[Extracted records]
++++++++

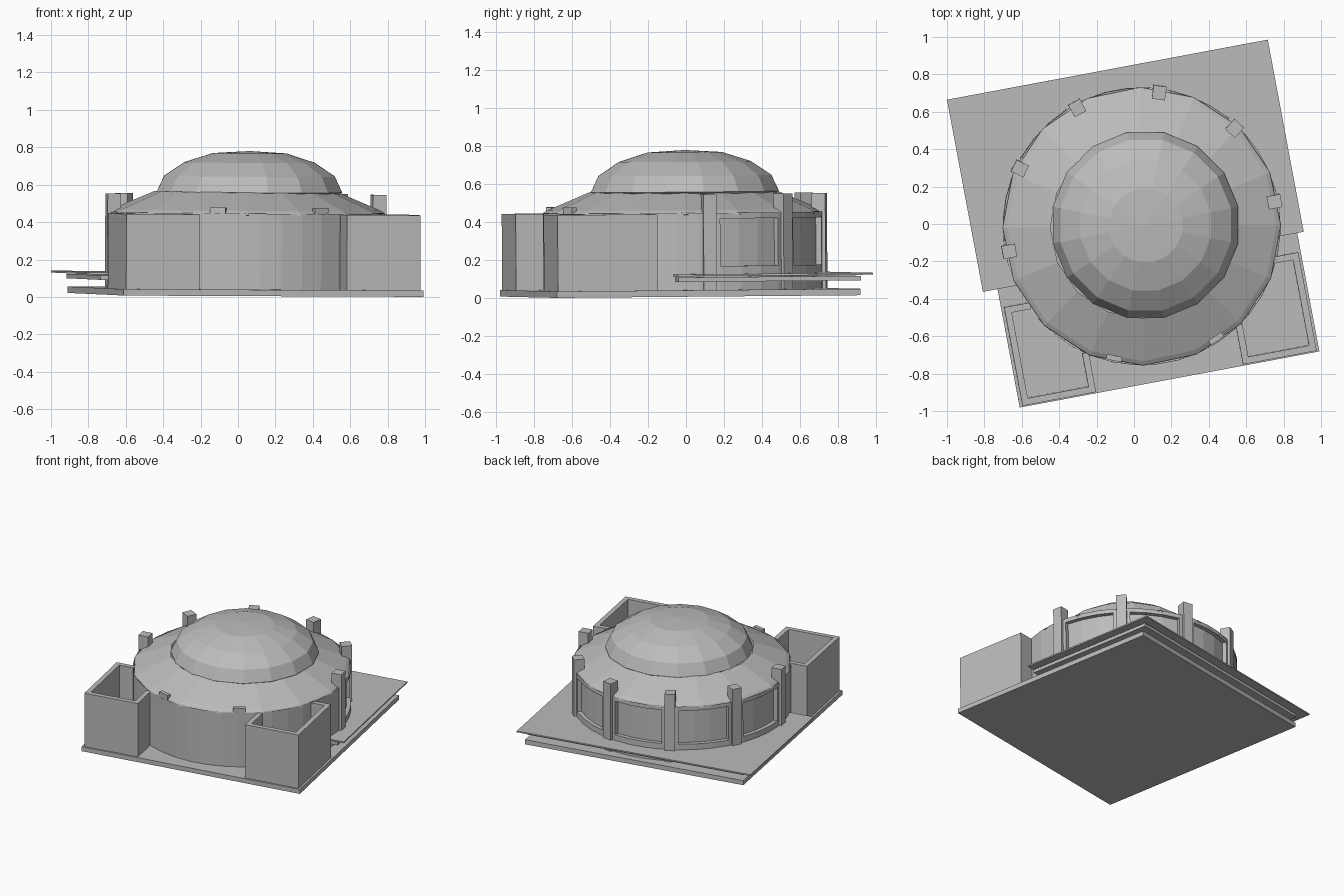
import bpy, bmesh, math
from mathutils import Matrix, Vector

if "Cube" in bpy.data.objects:
    bpy.data.objects.remove(bpy.data.objects["Cube"])

stone = bpy.data.materials.new("pale grey stone")
stone.diffuse_color = (0.5, 0.5, 0.5, 1)
stone.use_nodes = True
stone.node_tree.nodes["Principled BSDF"].inputs["Base Color"].default_value = stone.diffuse_color

# Site placement: turned on plan and resting at a very slight slope
SITE = (Matrix.Translation((0.04, -0.03, 0.011))
        @ Matrix.Rotation(math.radians(10.6), 4, 'Z')
        @ Matrix.Rotation(math.radians(0.5), 4, 'X')
        @ Matrix.Rotation(math.radians(0.25), 4, 'Y'))
HALL = Vector((0.003, 0.02, 0))      # centre of the round hall


def finish(name, bm):
    bmesh.ops.recalc_face_normals(bm, faces=bm.faces)
    bm.transform(SITE)
    me = bpy.data.meshes.new(name)
    bm.to_mesh(me)
    bm.free()
    me.materials.append(stone)
    ob = bpy.data.objects.new(name, me)
    bpy.context.collection.objects.link(ob)
    return ob


def add_box(bm, x0, x1, y0, y1, z0, z1, turn=Matrix()):
    m = Matrix.Translation(((x0 + x1) / 2, (y0 + y1) / 2, (z0 + z1) / 2))
    s = Matrix.Diagonal((x1 - x0, y1 - y0, z1 - z0, 1))
    bmesh.ops.create_cube(bm, size=1, matrix=turn @ m @ s)


def box(name, *dims):
    bm = bmesh.new()
    add_box(bm, *dims)
    finish(name, bm)


def lathe(name, profile, sides, start, centre=HALL):
    """Faceted turned shape; a radius of 0 makes an apex."""
    bm = bmesh.new()
    rings = []
    for r, z in profile:
        n = 1 if r == 0 else sides
        rings.append([bm.verts.new(centre + Vector((
            r * math.cos(start + math.tau * i / sides),
            r * math.sin(start + math.tau * i / sides), z))) for i in range(n)])
    for a, b in zip(rings, rings[1:]):
        for i in range(sides):
            j = (i + 1) % sides
            if len(b) == 1:
                bm.faces.new((a[i], a[j], b[0]))
            else:
                bm.faces.new((a[i], a[j], b[j], b[i]))
    return bm


# Ground slab and the raised terrace behind the hall
box("ground_slab", -0.815, 0.815, -0.815, 0.815, 0.0, 0.034)
box("terrace_support", -0.82, 0.80, -0.16, 0.82, 0.078, 0.102)
box("terrace_top", -0.895, 0.85, -0.17, 0.875, 0.108, 0.118)

# Round wall: 40 facets, four to a bay, with recessed panels in the rear bays
bm = lathe("round_wall", [(0.742, 0.02), (0.742, 0.16), (0.742, 0.41), (0.742, 0.44)],
           40, math.radians(4.5))
bm.faces.ensure_lookup_table()
for bay in range(5):
    panel = []
    for f in bm.faces:
        c = f.calc_center_median() - HALL
        ang = math.degrees(math.atan2(c.y, c.x)) % 360
        if bay * 36 + 5 < ang < bay * 36 + 31 and 0.2 < c.z < 0.4:
            panel.append(f)
    ext = bmesh.ops.extrude_face_region(bm, geom=panel)
    for v in [g for g in ext["geom"] if isinstance(g, bmesh.types.BMVert)]:
        d = v.co - HALL
        v.co -= Vector((d.x, d.y, 0)).normalized() * 0.03
    bmesh.ops.delete(bm, geom=panel, context='FACES')
finish("round_wall", bm)

# Sloping roof ring and its narrow eave
finish("sloping_roof", lathe("roof", [(0.70, 0.425), (0.745, 0.432), (0.74, 0.442),
                                     (0.72, 0.455), (0.49, 0.552)],
                             16, math.radians(12.4)))

# Faceted dome
finish("dome", lathe("dome", [(0.49, 0.54), (0.505, 0.55), (0.465, 0.635), (0.355, 0.708),
                             (0.20, 0.757), (0, 0.769)],
                     16, math.radians(11.25 - 10.6), HALL + Vector((0.02, 0.005, 0))))

# Tall buttresses around the back and sides
bm = bmesh.new()
for k in range(6):
    turn = Matrix.Translation(HALL) @ Matrix.Rotation(math.radians(36 * k), 4, 'Z')
    add_box(bm, 0.685, 0.758, -0.035, 0.035, 0.03, 0.538, turn)
finish("buttresses", bm)

# Two low blocks on the front eave
bm = bmesh.new()
for ang in (247.5, 293):
    turn = Matrix.Translation(HALL) @ Matrix.Rotation(math.radians(ang), 4, 'Z')
    add_box(bm, 0.705, 0.733, -0.042, 0.042, 0.42, 0.472, turn)
finish("front_eave_blocks", bm)

# Open-topped corner enclosures, mirrored left and right
T = 0.035
for side, label in ((-1, "left"), (1, "right")):
    bm = bmesh.new()
    for x0, x1, y0, y1 in ((0.80 - T, 0.80, -0.805, -0.27),
                           (0.40, 0.80 - T, -0.805, -0.805 + T),
                           (0.40, 0.40 + T, -0.805 + T, -0.59),
                           (0.66, 0.80 - T, -0.27 - T, -0.27)):
        xs = sorted((side * x0, side * x1))
        add_box(bm, xs[0], xs[1], y0, y1, 0.03, 0.436)
    finish(label + "_corner_enclosure", bm)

++++++++

▶ **What is required**
Look through the entries above and list every line containing "dome".

▶ **Answer box**
# Faceted dome
finish("dome", lathe("dome", [(0.49, 0.54), (0.505, 0.55), (0.465, 0.635), (0.355, 0.708),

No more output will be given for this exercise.